What to Expect on the Day of the Anesthetic/Surgical Event
Your vet will make sure to get all the information needed before the surgery. They will ask you about some health-related question. Also, you will answer some review and consent before your cat undergoes a procedure. It is very important you review the forms and have all your questions answered. In this way, it will be easier for medical professionals to know what your cat needs.
Acepromazine for Cats
The tranquilizer acepromazine is not an anesthetic. However, it is administered to cats prior to surgery. Acepromazine is used along with anesthesia to achieve complete sedation. Keep in mind that the effect of it will last for six to eight hours.
When your cat has been administered with acepromazine, its side effect includes lowered blood pressure. Wherein, it can increase your cat’s heart rate. Keep in mind that cat with cardiac disease, anemia and epilepsy should not receive this drug.
Ketamine as an Anesthetic
If your cat suffered from a minor injury, ketamine is administered to them. Injectable ketamine puts a cat completely “out” for about an hour.
The vet suggested that cat suffering from heart disease and epilepsy should not receive ketamine. However, its side effect includes a change in the kitty’s personality.
The amount of ketamine administered depends on the weight of your cat.
This gas anesthetic is administered to the older feline with complex health surgery. In previous years, cats more often died from a response to the general anesthesia than they seem today. However, it doesn’t mean it won’t happen again.
Once gas anesthetic is administered, blindness, liver or kidney failure, cardiac problems, seizures or blood clotting issues might happen. While your cat is under this anesthesia, a medical expert will observe her. They will observe the blood pressure, heart rate and heartbeat, breathing, body temperature and the oxygen in his blood.
How to Minimize the Risks of Anesthesia on Your Cat
It is important that your vet knows the medical history of your cat. Like vaccine history, lifestyle and any medications that will influence how anesthesia will respond. Your vet will recommend a pre-surgical examination and diagnostic tests. It is used to help identify any underlying conditions that might affect the future anesthetic procedure.
Recommended diagnostic tests usually include
1. Electrolyte tests
It is done to secure your cat isn’t dehydrated or suffering from an electrolyte imbalance
2. CBC or complete blood count test
It will help your vet to see and rule out blood-related condition
3. Chemical test
While this test will help to evaluate kidney, liver, and pancreatic function and sugar levels.
If your cat comes home, make sure you will place your cat in a safe and quiet place.

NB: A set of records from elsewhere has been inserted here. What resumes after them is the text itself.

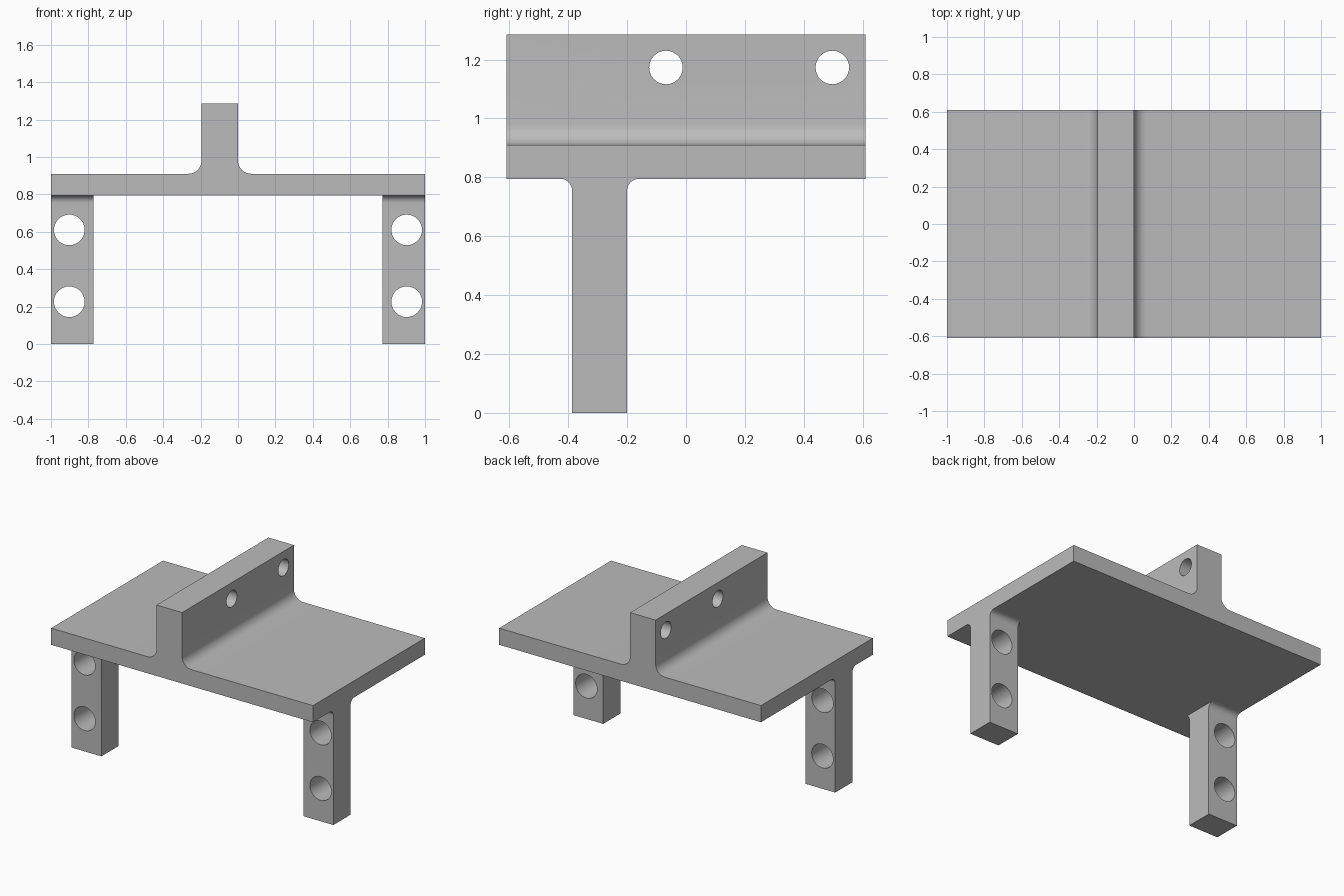
import bpy
import bmesh
import math
from mathutils import Matrix, Vector

if "Cube" in bpy.data.objects:
    bpy.data.objects.remove(bpy.data.objects["Cube"], do_unlink=True)

grey = bpy.data.materials.new("plain grey")
grey.use_nodes = True
colour = (0.5, 0.5, 0.5, 1)
grey.diffuse_color = colour
grey.node_tree.nodes["Principled BSDF"].inputs["Base Color"].default_value = colour

HALF_DEPTH = 0.61
PLATE_BOTTOM, PLATE_TOP, RIB_TOP = 0.795, 0.91, 1.285


def fillet(cx, cz, radius, start, end, steps=8):
    """Arc points around a centre, angles in degrees."""
    angles = [math.radians(start + (end - start) * i / steps) for i in range(steps + 1)]
    return [(cx + radius * math.cos(a), cz + radius * math.sin(a)) for a in angles]


def add_object(name, bm):
    bmesh.ops.recalc_face_normals(bm, faces=bm.faces)
    mesh = bpy.data.meshes.new(name)
    bm.to_mesh(mesh)
    bm.free()
    obj = bpy.data.objects.new(name, mesh)
    bpy.context.collection.objects.link(obj)
    mesh.materials.append(grey)
    return obj


def extrude_profile(name, profile, axis, start, end):
    """Extrude a (horizontal, z) profile along x or y."""
    bm = bmesh.new()
    place = (lambda h, z: (start, h, z)) if axis == "x" else (lambda h, z: (h, start, z))
    face = bm.faces.new([bm.verts.new(place(h, z)) for h, z in profile])
    result = bmesh.ops.extrude_face_region(bm, geom=[face], use_keep_orig=True)
    verts = [v for v in result["geom"] if isinstance(v, bmesh.types.BMVert)]
    length = end - start
    bmesh.ops.translate(bm, verts=verts, vec=(length, 0, 0) if axis == "x" else (0, length, 0))
    return add_object(name, bm)


def drill(obj, centres, axis, radius):
    """Cut round holes through a part along x or y."""
    bm = bmesh.new()
    turn = Vector((0, 0, 1)).rotation_difference(Vector((1, 0, 0) if axis == "x" else (0, 1, 0)))
    for centre in centres:
        bmesh.ops.create_cone(bm, cap_ends=True, segments=32, radius1=radius, radius2=radius,
                              depth=0.5, matrix=Matrix.Translation(centre) @ turn.to_matrix().to_4x4())
    cutter = add_object(obj.name + "_hole_cutter", bm)
    cutter.hide_render = True
    mod = obj.modifiers.new("holes", "BOOLEAN")
    mod.operation, mod.solver, mod.object = "DIFFERENCE", "EXACT", cutter
    select(obj)
    bpy.ops.object.modifier_apply(modifier=mod.name)
    bpy.data.objects.remove(cutter, do_unlink=True)


def select(obj):
    bpy.ops.object.select_all(action="DESELECT")
    obj.select_set(True)
    bpy.context.view_layer.objects.active = obj


# Base plate with a filleted upright rib, one section along the depth
rib_left, rib_right, r = -0.195, 0.0, 0.07
section = [(-1, PLATE_BOTTOM), (1, PLATE_BOTTOM), (1, PLATE_TOP)]
section += fillet(rib_right + r, PLATE_TOP + r, r, 270, 180)
section += [(rib_right, RIB_TOP), (rib_left, RIB_TOP)]
section += fillet(rib_left - r, PLATE_TOP + r, r, 0, -90)
section += [(-1, PLATE_TOP)]
bracket = extrude_profile("plate_and_rib", section, "y", -HALF_DEPTH, HALF_DEPTH)
drill(bracket, [(-0.1, y, 1.173) for y in (-0.068, 0.497)], "x", 0.057)
parts = [bracket]

# Two drilled legs, flared into the plate at the front and back
front, back, r = -0.387, -0.2, 0.04
leg_section = [(front, 0), (back, 0)]
leg_section += fillet(back + r, PLATE_BOTTOM - r, r, 180, 90)
leg_section += fillet(front - r, PLATE_BOTTOM - r, r, 90, 0)
for name, side in (("left_leg", 1), ("right_leg", -1)):
    inner, outer = sorted((side * 0.773, side))
    leg = extrude_profile(name, leg_section, "x", inner, outer)
    drill(leg, [(side * 0.902, -0.3, z) for z in (0.61, 0.226)], "y", 0.082)
    parts.append(leg)

for part in parts:
    select(part)
    bpy.ops.object.shade_smooth_by_angle(angle=math.radians(30))
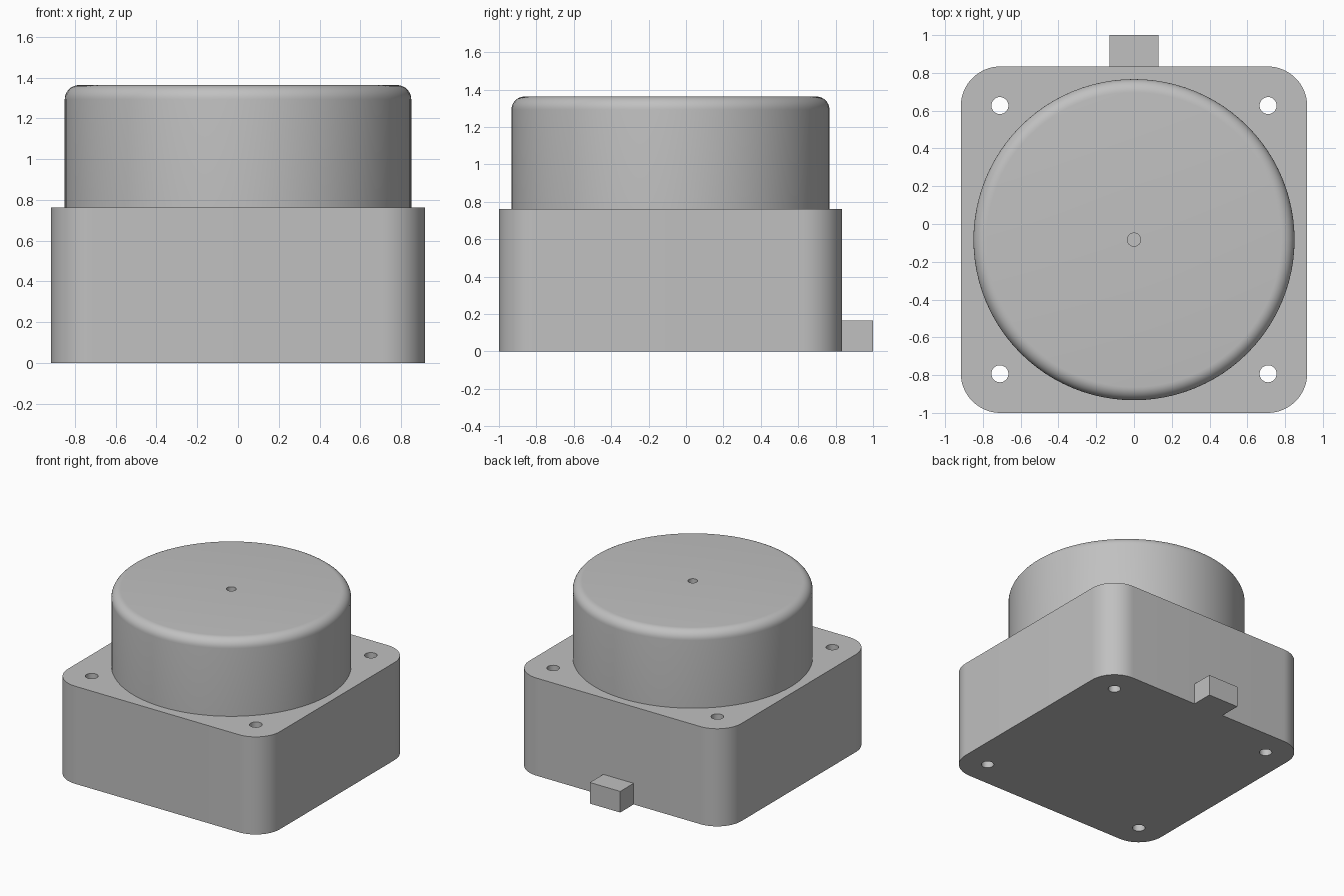
import bpy, bmesh
from math import sin, cos, pi, radians

if "Cube" in bpy.data.objects:
    bpy.data.objects.remove(bpy.data.objects["Cube"])

CY = -0.083          # centre of the housing in y
HALF = 0.917         # half width of the housing
BASE_TOP = 0.763
TOP = 1.363

grey = bpy.data.materials.new("housing grey")
grey.use_nodes = True
colour = (0.53, 0.53, 0.53, 1)
grey.diffuse_color = colour
grey.node_tree.nodes["Principled BSDF"].inputs["Base Color"].default_value = colour


def make_object(name, bm):
    bmesh.ops.recalc_face_normals(bm, faces=bm.faces)
    mesh = bpy.data.meshes.new(name)
    bm.to_mesh(mesh)
    bm.free()
    mesh.materials.append(grey)
    obj = bpy.data.objects.new(name, mesh)
    bpy.context.collection.objects.link(obj)
    return obj


def activate(obj):
    bpy.ops.object.select_all(action='DESELECT')
    obj.select_set(True)
    bpy.context.view_layer.objects.active = obj


def smooth(obj):
    activate(obj)
    bpy.ops.object.shade_smooth_by_angle(angle=radians(30))


def arc(cx, cy, r, start, end, steps):
    angles = [start + (end - start) * i / steps for i in range(steps + 1)]
    return [(cx + r * cos(a), cy + r * sin(a)) for a in angles]


# Square housing with rounded upright corners
radius = 0.21
inner = HALF - radius
outline = []
for i, (sx, sy) in enumerate([(1, 1), (-1, 1), (-1, -1), (1, -1)]):
    outline += arc(sx * inner, CY + sy * inner, radius, i * pi / 2, (i + 1) * pi / 2, 16)
bm = bmesh.new()
floor = bm.faces.new([bm.verts.new((x, y, 0)) for x, y in outline])
new = bmesh.ops.extrude_face_region(bm, geom=[floor], use_keep_orig=True)["geom"]
bmesh.ops.translate(bm, vec=(0, 0, BASE_TOP),
                    verts=[v for v in new if isinstance(v, bmesh.types.BMVert)])
housing = make_object("housing", bm)

# Four screw holes through the corners
bm = bmesh.new()
for sx in (-1, 1):
    for sy in (-1, 1):
        hole = bmesh.ops.create_cone(bm, cap_ends=True, segments=32, radius1=0.045,
                                     radius2=0.045, depth=2)
        bmesh.ops.translate(bm, verts=hole["verts"], vec=(sx * 0.71, CY + sy * 0.71, 0.4))
cutter = make_object("screw_hole_cutter", bm)
cutter.hide_render = True
cut = housing.modifiers.new("screw holes", 'BOOLEAN')
cut.object = cutter
cut.operation = 'DIFFERENCE'
cut.solver = 'EXACT'
activate(housing)
bpy.ops.object.modifier_apply(modifier=cut.name)
bpy.data.objects.remove(cutter)
smooth(housing)

# Round drum with a filleted rim and a small blind hole in the middle
R, FILLET, HOLE = 0.85, 0.07, 0.035
profile = [(0, BASE_TOP), (R, BASE_TOP)]
profile += arc(R - FILLET, TOP - FILLET, FILLET, 0, pi / 2, 8)
profile += [(HOLE, TOP), (HOLE, TOP - 0.2), (0, TOP - 0.2)]
bm = bmesh.new()
verts = [bm.verts.new((x, CY, z)) for x, z in profile]
edges = [bm.edges.new(pair) for pair in zip(verts, verts[1:])]
bmesh.ops.spin(bm, geom=verts + edges, cent=(0, CY, 0), axis=(0, 0, 1),
               angle=2 * pi, steps=96)
bmesh.ops.remove_doubles(bm, verts=bm.verts, dist=0.0005)
smooth(make_object("drum", bm))

# Cable connector block on the back
bm = bmesh.new()
bmesh.ops.create_cube(bm, size=1)
back = CY + HALF
bmesh.ops.scale(bm, verts=bm.verts, vec=(0.262, 1 - back, 0.165))
bmesh.ops.translate(bm, verts=bm.verts, vec=(0, (1 + back) / 2, 0.0825))
make_object("cable_connector", bm)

Wherein, this kind of area will help her recover faster than usual.
But keep in mind what are the prescriptions given by the vet. Especially when is the right time to feed her. If you have seen changes with its bowel movement, inform your cat immediately.
Keep in Mind
Your cat needs your full attention in times of anesthetic procedure. Like humans, cats want to receive love and affection. In this way, this could be the best way to help them recover faster.